What do you see now?

Wednesday, April 10, 2013

Tells Tell

They call it a tell when a poker player has some twitch, mannerism, gesture or reaction when they have a good or bad hand and the other players look for these things.

Likewise, when we are choosing a deck, we note which ones set us off, revealing tells. It could be that those pictures that stir something up in us are things that we need to focus on more in order to get the lessons that card contains.

Tells tell what we need to look at, and where to invest more energy.

If the art is moving us, it will help us on our journey.

Every Picture Tells

One of the fascinating aspects of tarot cards is that there are so many interpretations of how to read cards. There is, of course, a consistency in the structure, such as the 78 cards, four suits, major and minor arcana, and so on. And there is a good deal of agreement on meanings, but the more I use cards and the more books I read, the more my mind is opened to different ways of working with them.

Every different style of art opens up a new avenue for expression. It will, of course, influence and color the stories it tells. And some days, you may be more open to appreciating some art than others.

It all comes down to this. The artist knows what they had in mind when they created a picture, and they will usually tell you that in the books that are made to go with those decks.

However, when a person is simply looking at them to see what they can see without having looked at the books, different meanings and impressions emerge.

It is always that way with creativity. The artist has one thing in mind, but what other people see is beyond their control. At its peak of frenzy, that is what foments controversy, and even in quieter, more reflective moments, there are still sparks of enlightenment.

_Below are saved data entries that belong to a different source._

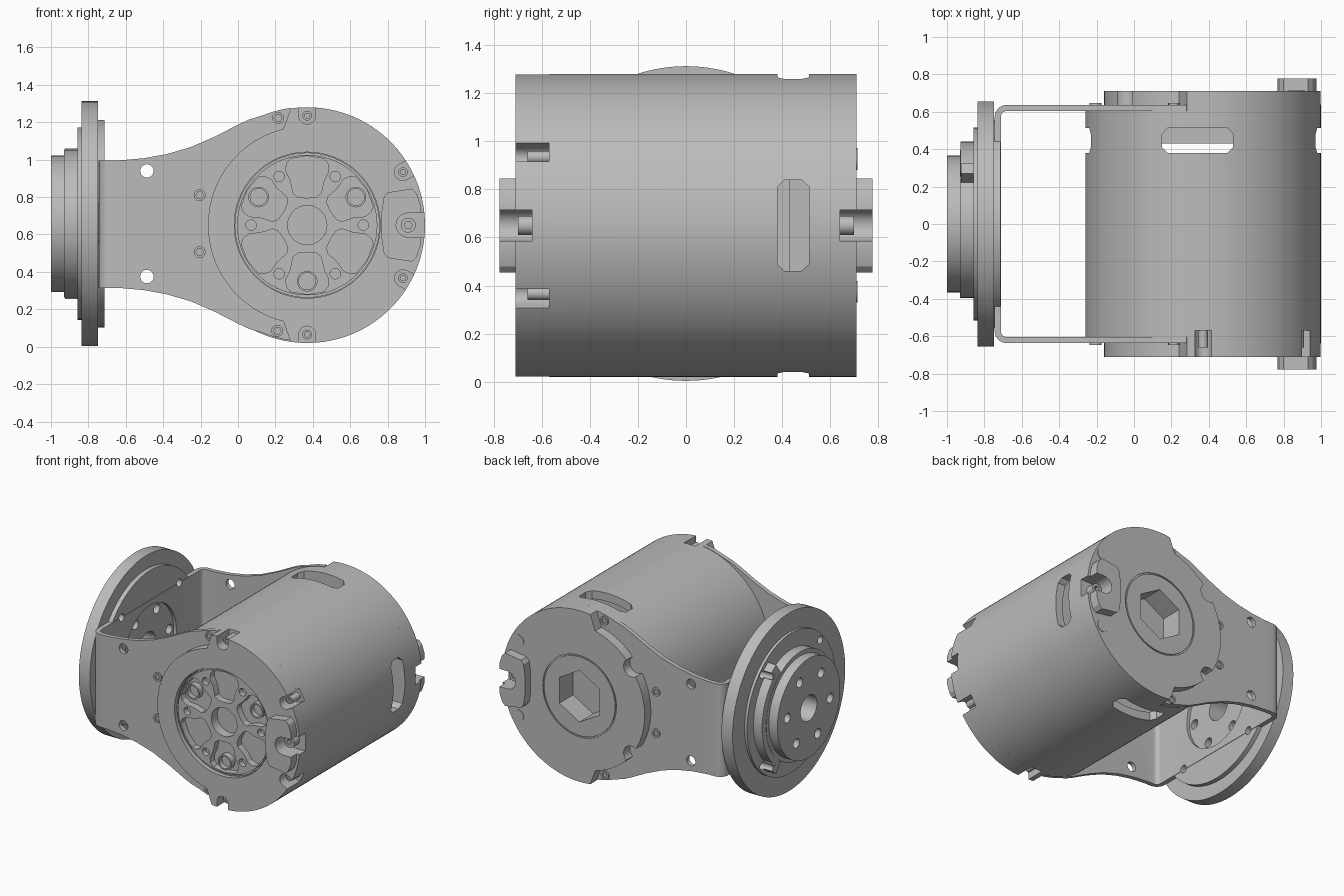
import bpy, bmesh
from math import sin, cos, pi, radians
from mathutils import Vector, Matrix

if "Cube" in bpy.data.objects:
    bpy.data.objects.remove(bpy.data.objects["Cube"])

CX, CZ = 0.37, 0.65      # drum axis (runs along y)
FZ = 0.658               # flange axis height (runs along x)

metal = bpy.data.materials.new("grey metal")
metal.diffuse_color = (0.5, 0.5, 0.5, 1)
metal.use_nodes = True
metal.node_tree.nodes["Principled BSDF"].inputs["Base Color"].default_value = metal.diffuse_color


def prism(name, pts, axis, lo, hi):
    """Extrude a 2D outline: axis y takes (x, z), x takes (y, z), z takes (x, y)."""
    place = {"x": lambda a, b, t: (t, a, b), "y": lambda a, b, t: (a, t, b),
             "z": lambda a, b, t: (a, b, t)}[axis]
    bm = bmesh.new()
    face = bm.faces.new([bm.verts.new(place(a, b, lo)) for a, b in pts])
    ext = bmesh.ops.extrude_face_region(bm, geom=[face])
    moved = [g for g in ext["geom"] if isinstance(g, bmesh.types.BMVert)]
    bmesh.ops.translate(bm, verts=moved, vec=Vector(place(0, 0, hi - lo)))
    bmesh.ops.recalc_face_normals(bm, faces=bm.faces)
    me = bpy.data.meshes.new(name)
    bm.to_mesh(me)
    bm.free()
    me.materials.append(metal)
    ob = bpy.data.objects.new(name, me)
    bpy.context.collection.objects.link(ob)
    return ob


def arc(cx, cy, r, a0, a1, n):
    return [(cx + r * cos(radians(a0 + (a1 - a0) * i / n)),
             cy + r * sin(radians(a0 + (a1 - a0) * i / n))) for i in range(n + 1)]


def disc(name, axis, c, r, lo, hi, n=24):
    return prism(name, arc(c[0], c[1], r, 0, 360, n)[:-1], axis, lo, hi)


def boolean(ob, tool, op="DIFFERENCE"):
    m = ob.modifiers.new("b", "BOOLEAN")
    m.operation, m.object, m.solver = op, tool, "EXACT"
    dg = bpy.context.evaluated_depsgraph_get()
    me = bpy.data.meshes.new_from_object(ob.evaluated_get(dg))
    ob.modifiers.clear()
    ob.data = me
    bpy.data.objects.remove(tool)


def cut_disc(ob, axis, c, r, lo, hi, n=20):
    boolean(ob, disc("cutter", axis, c, r, lo, hi, n))


def cut(ob, pts, axis, lo, hi):
    boolean(ob, prism("cutter", pts, axis, lo, hi))


def polar(r, deg):
    return CX + r * cos(radians(deg)), CZ + r * sin(radians(deg))


def turned(pts, deg):
    """Turn (radial, sideways) points about the drum axis."""
    a = radians(deg)
    return [(CX + u * cos(a) - v * sin(a), CZ + u * sin(a) + v * cos(a)) for u, v in pts]


def box(x0, x1, y0, y1):
    return [(x0, y0), (x1, y0), (x1, y1), (x0, y1)]


# Drum with stepped end caps
drum = disc("motor_drum", "y", (CX, CZ), 0.63, -0.605, 0.605, 128)
cap = arc(CX, CZ, 0.63, -98, 98, 70) + arc(CX, CZ, 0.53, 104, 256, 56)
for lo, hi in ((-0.71, -0.59), (0.59, 0.71)):
    boolean(drum, prism("cap", cap, "y", lo, hi), "UNION")

# Hollow chamber and the four vent slots opening into it
cut_disc(drum, "y", (CX, CZ), 0.57, 0.15, 0.43, 64)
slot = [(-0.19, 0.41), (-0.16, 0.38), (0.16, 0.38), (0.19, 0.41),
        (0.19, 0.48), (0.16, 0.513), (-0.16, 0.513), (-0.19, 0.48)]
for sgn in (1, -1):
    cut(drum, [(CX - 0.03 + a, b) for a, b in slot], "z",
        *sorted((CZ + sgn * 0.5, CZ + sgn * 0.8)))
    cut(drum, [(CZ + a, b) for a, b in slot][::1] and [(b, CZ + a) for a, b in slot], "x",
        *sorted((CX + sgn * 0.5, CX + sgn * 0.8)))

# Front recess with spoked hub face
cut_disc(drum, "y", (CX, CZ), 0.39, -0.8, -0.68, 72)
hub = disc("spoked_hub", "y", (CX, CZ), 0.375, -0.69, -0.60, 72)
cut_disc(drum, "y", (CX, CZ), 0.385, -0.8, -0.61, 72)
cut_disc(hub, "y", (CX, CZ), 0.105, -0.8, -0.62, 32)
window = [(0.15, -0.05), (0.17, -0.075), (0.24, -0.09), (0.29, -0.115), (0.33, -0.11),
          (0.355, -0.09), (0.37, 0), (0.355, 0.09), (0.33, 0.11), (0.29, 0.115),
          (0.24, 0.09), (0.17, 0.075), (0.15, 0.05), (0.145, 0)]
for k in range(6):
    cut(hub, turned(window, 30 + 60 * k), "y", -0.8, -0.64)
    cut_disc(hub, "y", polar(0.30, 60 * k), 0.028, -0.8, -0.65)
bosses = []
for k in range(3):
    b = disc("screw_boss", "y", polar(0.30, 30 + 120 * k), 0.055, -0.685, -0.63)
    cut_disc(b, "y", polar(0.30, 30 + 120 * k), 0.045, -0.8, -0.65)
    bosses.append(b)

# Back face: thin ring groove and hexagonal socket
for r0, r1 in ((0.29, 0.30),):
    groove = disc("cutter", "y", (CX, CZ), r1, 0.702, 0.8, 64)
    boolean(groove, disc("core", "y", (CX, CZ), r0, 0.6, 0.9, 64))
    boolean(drum, groove)
cut(drum, arc(CX, CZ, 0.19, 90, 390, 5), "y", 0.55, 0.8)

# Screw notches around the front rim, each open outward
for a in (90, 270, 29, -29):
    notch = arc(0.585, 0, 0.045, 90, 270, 10) + [(0.7, -0.045), (0.7, 0.045)]
    cut(drum, turned(notch, a), "y", -0.8, -0.57)
    s = disc("notch_screw", "y", polar(0.585, a), 0.026, -0.66, -0.56, 16)
    cut_disc(s, "y", polar(0.585, a), 0.015, -0.7, -0.63, 6)
# Scooped notches on the back cap and its small plugs
for a in (143, 217):
    cut_disc(drum, "y", polar(0.53, a), 0.065, 0.637, 0.8)
for a in (29, -29):
    ring = disc("back_plug", "y", polar(0.57, a), 0.045, 0.70, 0.714)

# Side lugs with a pocket and screw on both ends
lug_half = [(0.975, 0.76), (0.955, 0.82), (0.93, 0.845), (0.80, 0.825), (0.78, 0.80), (0.768, 0.72)]
lug_pts = lug_half + [(x, 2 * CZ - z) for x, z in reversed(lug_half)]
for s in (-1, 1):
    lug = prism("end_lug", lug_pts, "y", *sorted((s * 0.70, s * 0.777)))
    pocket = arc(0.91, CZ, 0.065, 90, 270, 10) + [(1.1, CZ - 0.065), (1.1, CZ + 0.065)]
    span = sorted((s * 0.64, s * 0.9))
    cut(lug, pocket, "y", *span)
    cut(drum, pocket, "y", *span)
    screw = disc("lug_screw", "y", (0.91, CZ), 0.04, *sorted((s * 0.63, s * 0.70)), 18)
    cut_disc(screw, "y", (0.91, CZ), 0.022, *sorted((s * 0.67, s * 0.8)), 6)

# U-shaped bracket: bent strip trimmed to the flared side outline
def bend(x, y, r):
    return ([(0.28, -y)] + arc(x + r, -y + r, r, 270, 180, 6)
            + arc(x + r, y - r, r, 180, 90, 6) + [(0.28, y)])


bracket = prism("u_bracket", bend(-0.745, 0.637, 0.065) + bend(-0.712, 0.605, 0.033)[::-1],
                "z", 0, 1.4)
top = [(-0.8, 0.995), (-0.62, 0.997), (-0.5, 1.008), (-0.38, 1.03), (-0.25, 1.068),
       (-0.12, 1.125), (0, 1.187), (0.06, 1.215)] + arc(CX, CZ, 0.633, 112, 97, 5)
boolean(bracket, prism("outline", top + [(x, 1.31 - z) for x, z in reversed(top)],
                       "y", -1, 1), "INTERSECT")
cut_disc(bracket, "y", (CX, CZ), 0.50, -1, 1, 64)
for z in (0.94, 0.375):
    cut_disc(bracket, "y", (-0.487, z), 0.036, -1, 1)
cut_disc(bracket, "x", (0, FZ), 0.30, -0.8, -0.6, 48)

# Hex screws holding the bracket to the drum
for s in (-1, 1):
    for x, z in ((-0.205, 0.81), (-0.205, 0.505), (0.215, 1.222), (0.21, 0.085)):
        sc = disc("bracket_screw", "y", (x, z), 0.032, *sorted((s * 0.60, s * 0.648)), 16)
        cut_disc(sc, "y", (x, z), 0.02, *sorted((s * 0.63, s * 0.7)), 6)

# Mounting flange: stacked discs merged into one turned part
flange = disc("mounting_flange", "x", (0, FZ), 0.655, -0.838, -0.748, 96)
for r, lo, hi in ((0.555, -0.76, -0.715), (0.515, -0.858, -0.82),
                  (0.395, -0.93, -0.85), (0.365, -1.0, -0.92)):
    boolean(flange, disc("step", "x", (0, FZ), r, lo, hi, 80), "UNION")
# Raised arc guard with thicker feet
guard = arc(0, FZ, 0.44, -50, 50, 24) + arc(0, FZ, 0.38, 50, -50, 24)
boolean(flange, prism("guard", guard, "x", -0.928, -0.85), "UNION")
for a in (-50, 50):
    foot = arc(0, FZ, 0.485, a - 6, a + 6, 4) + arc(0, FZ, 0.38, a + 6, a - 6, 4)
    boolean(flange, prism("foot", foot, "x", -0.925, -0.85), "UNION")
# Bore, bolt circle and outer holes
cut_disc(flange, "x", (0, FZ), 0.30, -0.735, -0.6, 48)
cut_disc(flange, "x", (0, FZ), 0.095, -1.1, -0.6, 32)
for k in range(6):
    a = radians(60 * k + 5)
    cut_disc(flange, "x", (0.25 * cos(a), FZ + 0.25 * sin(a)), 0.035, -1.1, -0.6)
for k in range(4):
    a = radians(90 * k + 45)
    cut_disc(flange, "x", (0.475 * cos(a), FZ + 0.475 * sin(a)), 0.028, -1.1, -0.6)
    cut_disc(bracket, "x", (0.475 * cos(a), FZ + 0.475 * sin(a)), 0.028, -0.8, -0.6)

# Smooth round walls, keep machined edges crisp
for ob in bpy.data.objects:
    ob.select_set(True)
bpy.context.view_layer.objects.active = drum
bpy.ops.object.shade_smooth_by_angle(angle=radians(25))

We all have different tastes in art, and that is why there are so many different decks to choose from these days. If you choose deck art that you like, then you will definitely get more out of that deck. Different decks tell different stories for different people.

And the cards are a magical key for connecting the visions inside to the visions outside. And that spark is what lights up a reading.

Friday, April 5, 2013

Yin & Yang, Hermit & Hanged Man

Have you ever stopped to notice how the Hermit and the Hanged Man are yin and yang energy characters?

Both need to spend some alone time in order to prepare themselves for their next step, but one is going within and considering all their options and reflecting on what they need to know and that one is the Hanged Man.

The Hermit, on the other hand, has spent a period of time alone, studying, practicing, acquiring wisdom, and how they come out to share their light with others.

We all need some time alone, some quiet time, meditation, reflection. We need to give some thought as to what's next, what's important, and what is the best way to do it. Then once we acquire that knowledge we need to do something with it. If we acquire knowledge and ability but we do not share it or use it, then it is simply a pointless exercise.

The results of our interactions with others cause us to pause and reflect and then go out and begin again.

Which phase are  you in right now? Hermit or Hanged Man?